§ **Goal of the exercise**: Take each line below that has "True" and copy it.
Records for processing section start
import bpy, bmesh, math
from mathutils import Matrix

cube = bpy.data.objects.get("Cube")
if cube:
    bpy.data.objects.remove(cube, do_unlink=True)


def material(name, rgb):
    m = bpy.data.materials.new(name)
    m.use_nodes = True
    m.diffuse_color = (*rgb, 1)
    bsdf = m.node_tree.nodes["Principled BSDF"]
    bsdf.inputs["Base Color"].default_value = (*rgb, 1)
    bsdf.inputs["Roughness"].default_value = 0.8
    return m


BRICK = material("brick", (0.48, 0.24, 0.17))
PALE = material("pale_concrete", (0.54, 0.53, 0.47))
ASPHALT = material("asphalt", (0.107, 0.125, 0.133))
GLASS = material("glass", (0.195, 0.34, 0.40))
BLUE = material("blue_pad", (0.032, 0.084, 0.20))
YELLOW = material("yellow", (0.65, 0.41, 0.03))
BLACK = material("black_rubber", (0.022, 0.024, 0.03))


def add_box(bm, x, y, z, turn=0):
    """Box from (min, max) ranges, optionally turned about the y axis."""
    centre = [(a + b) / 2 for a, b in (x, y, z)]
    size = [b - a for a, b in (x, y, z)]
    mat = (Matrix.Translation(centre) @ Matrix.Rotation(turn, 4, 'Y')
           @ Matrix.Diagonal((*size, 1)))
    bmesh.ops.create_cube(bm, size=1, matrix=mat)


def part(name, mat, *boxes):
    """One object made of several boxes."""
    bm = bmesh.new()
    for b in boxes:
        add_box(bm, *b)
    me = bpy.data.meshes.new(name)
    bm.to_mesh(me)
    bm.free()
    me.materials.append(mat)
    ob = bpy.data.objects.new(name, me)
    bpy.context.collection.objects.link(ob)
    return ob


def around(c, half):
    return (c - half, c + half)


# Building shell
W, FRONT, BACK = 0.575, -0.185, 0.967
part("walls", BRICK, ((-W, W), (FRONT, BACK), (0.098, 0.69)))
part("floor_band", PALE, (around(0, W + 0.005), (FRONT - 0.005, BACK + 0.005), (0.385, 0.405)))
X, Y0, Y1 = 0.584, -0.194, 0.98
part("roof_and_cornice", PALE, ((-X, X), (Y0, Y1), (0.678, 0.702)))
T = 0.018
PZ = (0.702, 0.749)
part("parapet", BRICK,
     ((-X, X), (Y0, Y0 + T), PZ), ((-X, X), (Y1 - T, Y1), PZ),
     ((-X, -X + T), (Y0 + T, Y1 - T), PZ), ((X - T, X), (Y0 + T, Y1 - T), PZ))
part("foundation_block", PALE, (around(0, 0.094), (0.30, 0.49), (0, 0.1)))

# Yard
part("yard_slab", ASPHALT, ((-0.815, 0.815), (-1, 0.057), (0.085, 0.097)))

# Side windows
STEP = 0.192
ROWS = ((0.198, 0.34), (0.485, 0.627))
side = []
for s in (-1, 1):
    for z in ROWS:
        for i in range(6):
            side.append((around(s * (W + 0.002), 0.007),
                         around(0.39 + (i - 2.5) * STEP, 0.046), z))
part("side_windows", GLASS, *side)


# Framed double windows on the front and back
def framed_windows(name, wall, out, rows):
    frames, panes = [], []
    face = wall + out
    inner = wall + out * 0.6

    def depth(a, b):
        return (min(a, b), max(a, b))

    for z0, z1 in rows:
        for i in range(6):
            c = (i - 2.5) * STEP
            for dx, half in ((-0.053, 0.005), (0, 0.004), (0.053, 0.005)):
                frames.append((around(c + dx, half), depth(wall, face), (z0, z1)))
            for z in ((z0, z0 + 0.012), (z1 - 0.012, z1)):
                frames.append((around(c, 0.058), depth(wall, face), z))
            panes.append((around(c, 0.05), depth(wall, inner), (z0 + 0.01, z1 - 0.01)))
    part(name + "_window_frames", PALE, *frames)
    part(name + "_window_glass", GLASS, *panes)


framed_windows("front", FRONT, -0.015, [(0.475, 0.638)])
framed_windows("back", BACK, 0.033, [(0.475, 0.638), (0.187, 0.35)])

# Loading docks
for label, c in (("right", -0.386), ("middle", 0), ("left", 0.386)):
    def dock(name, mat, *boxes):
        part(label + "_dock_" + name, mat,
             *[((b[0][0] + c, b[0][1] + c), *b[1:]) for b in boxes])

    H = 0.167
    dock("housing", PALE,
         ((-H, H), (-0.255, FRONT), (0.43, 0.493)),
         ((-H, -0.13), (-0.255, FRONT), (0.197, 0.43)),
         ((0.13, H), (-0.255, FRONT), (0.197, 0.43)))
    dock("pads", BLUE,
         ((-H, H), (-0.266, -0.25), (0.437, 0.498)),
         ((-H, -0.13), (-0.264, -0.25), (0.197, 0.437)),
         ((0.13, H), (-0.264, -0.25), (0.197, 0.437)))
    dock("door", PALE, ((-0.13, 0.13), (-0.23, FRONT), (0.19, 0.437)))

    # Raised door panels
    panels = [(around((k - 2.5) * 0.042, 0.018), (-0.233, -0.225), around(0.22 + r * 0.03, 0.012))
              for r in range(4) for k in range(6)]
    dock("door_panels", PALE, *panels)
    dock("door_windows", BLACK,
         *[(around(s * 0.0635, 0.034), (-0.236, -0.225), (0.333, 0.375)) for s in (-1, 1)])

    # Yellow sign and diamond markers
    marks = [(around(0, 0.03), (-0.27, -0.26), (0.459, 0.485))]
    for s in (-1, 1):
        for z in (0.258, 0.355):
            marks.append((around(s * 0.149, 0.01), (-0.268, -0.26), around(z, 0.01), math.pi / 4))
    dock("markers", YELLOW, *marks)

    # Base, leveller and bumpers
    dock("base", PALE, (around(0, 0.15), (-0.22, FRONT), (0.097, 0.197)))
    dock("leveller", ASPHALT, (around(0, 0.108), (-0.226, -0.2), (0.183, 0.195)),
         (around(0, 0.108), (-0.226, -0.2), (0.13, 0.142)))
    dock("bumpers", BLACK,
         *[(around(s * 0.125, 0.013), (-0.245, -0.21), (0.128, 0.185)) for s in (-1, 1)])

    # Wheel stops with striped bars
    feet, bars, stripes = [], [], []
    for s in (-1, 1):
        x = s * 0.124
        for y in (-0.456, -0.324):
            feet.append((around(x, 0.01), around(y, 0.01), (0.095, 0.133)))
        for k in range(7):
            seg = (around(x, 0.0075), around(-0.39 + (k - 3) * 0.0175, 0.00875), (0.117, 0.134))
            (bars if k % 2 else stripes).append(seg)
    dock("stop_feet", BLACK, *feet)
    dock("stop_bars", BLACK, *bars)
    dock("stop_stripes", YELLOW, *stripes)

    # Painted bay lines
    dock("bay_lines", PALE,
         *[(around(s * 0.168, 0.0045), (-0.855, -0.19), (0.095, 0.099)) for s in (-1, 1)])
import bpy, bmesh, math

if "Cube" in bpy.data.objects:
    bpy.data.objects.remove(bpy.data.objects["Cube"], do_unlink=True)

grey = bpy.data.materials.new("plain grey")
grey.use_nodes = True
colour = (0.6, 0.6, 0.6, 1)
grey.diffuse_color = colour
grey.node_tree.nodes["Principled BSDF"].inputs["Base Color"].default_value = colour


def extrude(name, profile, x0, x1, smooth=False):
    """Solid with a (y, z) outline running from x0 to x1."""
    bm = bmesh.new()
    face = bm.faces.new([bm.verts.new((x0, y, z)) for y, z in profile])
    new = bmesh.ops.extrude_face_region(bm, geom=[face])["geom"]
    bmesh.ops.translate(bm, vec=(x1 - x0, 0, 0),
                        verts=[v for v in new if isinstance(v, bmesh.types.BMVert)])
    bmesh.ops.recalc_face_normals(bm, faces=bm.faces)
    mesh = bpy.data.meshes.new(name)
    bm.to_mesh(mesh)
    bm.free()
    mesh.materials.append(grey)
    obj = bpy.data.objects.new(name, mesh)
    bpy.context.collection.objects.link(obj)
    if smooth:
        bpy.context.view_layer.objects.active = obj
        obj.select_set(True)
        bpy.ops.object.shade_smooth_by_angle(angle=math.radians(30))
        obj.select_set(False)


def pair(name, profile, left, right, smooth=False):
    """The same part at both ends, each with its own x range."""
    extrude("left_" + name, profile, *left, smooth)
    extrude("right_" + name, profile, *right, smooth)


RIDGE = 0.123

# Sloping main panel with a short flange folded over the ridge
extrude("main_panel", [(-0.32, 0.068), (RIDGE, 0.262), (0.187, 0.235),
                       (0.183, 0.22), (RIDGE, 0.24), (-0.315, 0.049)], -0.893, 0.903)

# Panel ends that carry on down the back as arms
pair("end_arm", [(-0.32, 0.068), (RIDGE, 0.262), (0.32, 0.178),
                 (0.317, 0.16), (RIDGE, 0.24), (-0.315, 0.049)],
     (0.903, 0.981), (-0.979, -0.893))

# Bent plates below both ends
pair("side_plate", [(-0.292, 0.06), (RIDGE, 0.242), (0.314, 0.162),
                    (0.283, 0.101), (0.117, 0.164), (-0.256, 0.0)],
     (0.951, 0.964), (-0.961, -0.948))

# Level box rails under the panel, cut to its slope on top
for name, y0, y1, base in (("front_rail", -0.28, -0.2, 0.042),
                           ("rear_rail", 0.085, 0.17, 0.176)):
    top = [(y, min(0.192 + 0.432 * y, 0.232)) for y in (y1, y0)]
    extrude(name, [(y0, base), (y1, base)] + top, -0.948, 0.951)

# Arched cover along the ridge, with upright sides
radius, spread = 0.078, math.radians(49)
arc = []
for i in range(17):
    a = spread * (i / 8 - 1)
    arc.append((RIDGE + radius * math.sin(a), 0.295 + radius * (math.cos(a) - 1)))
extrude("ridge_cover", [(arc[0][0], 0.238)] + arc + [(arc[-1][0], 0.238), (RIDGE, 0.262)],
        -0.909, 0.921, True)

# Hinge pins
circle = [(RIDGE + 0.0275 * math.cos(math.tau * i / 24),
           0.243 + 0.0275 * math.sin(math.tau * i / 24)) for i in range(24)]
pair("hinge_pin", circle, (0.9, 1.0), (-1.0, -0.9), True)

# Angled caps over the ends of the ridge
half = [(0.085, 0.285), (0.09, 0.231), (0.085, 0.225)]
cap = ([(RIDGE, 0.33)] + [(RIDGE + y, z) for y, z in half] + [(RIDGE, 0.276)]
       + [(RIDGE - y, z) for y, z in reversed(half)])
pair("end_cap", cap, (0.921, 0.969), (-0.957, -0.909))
Records for processing section end
§ **Expected output**:
    bpy.data.objects.remove(cube, do_unlink=True)
    m.use_nodes = True
    bpy.data.objects.remove(bpy.data.objects["Cube"], do_unlink=True)
grey.use_nodes = True
        obj.select_set(True)
        -0.909, 0.921, True)
pair("hinge_pin", circle, (0.9, 1.0), (-1.0, -0.9), True)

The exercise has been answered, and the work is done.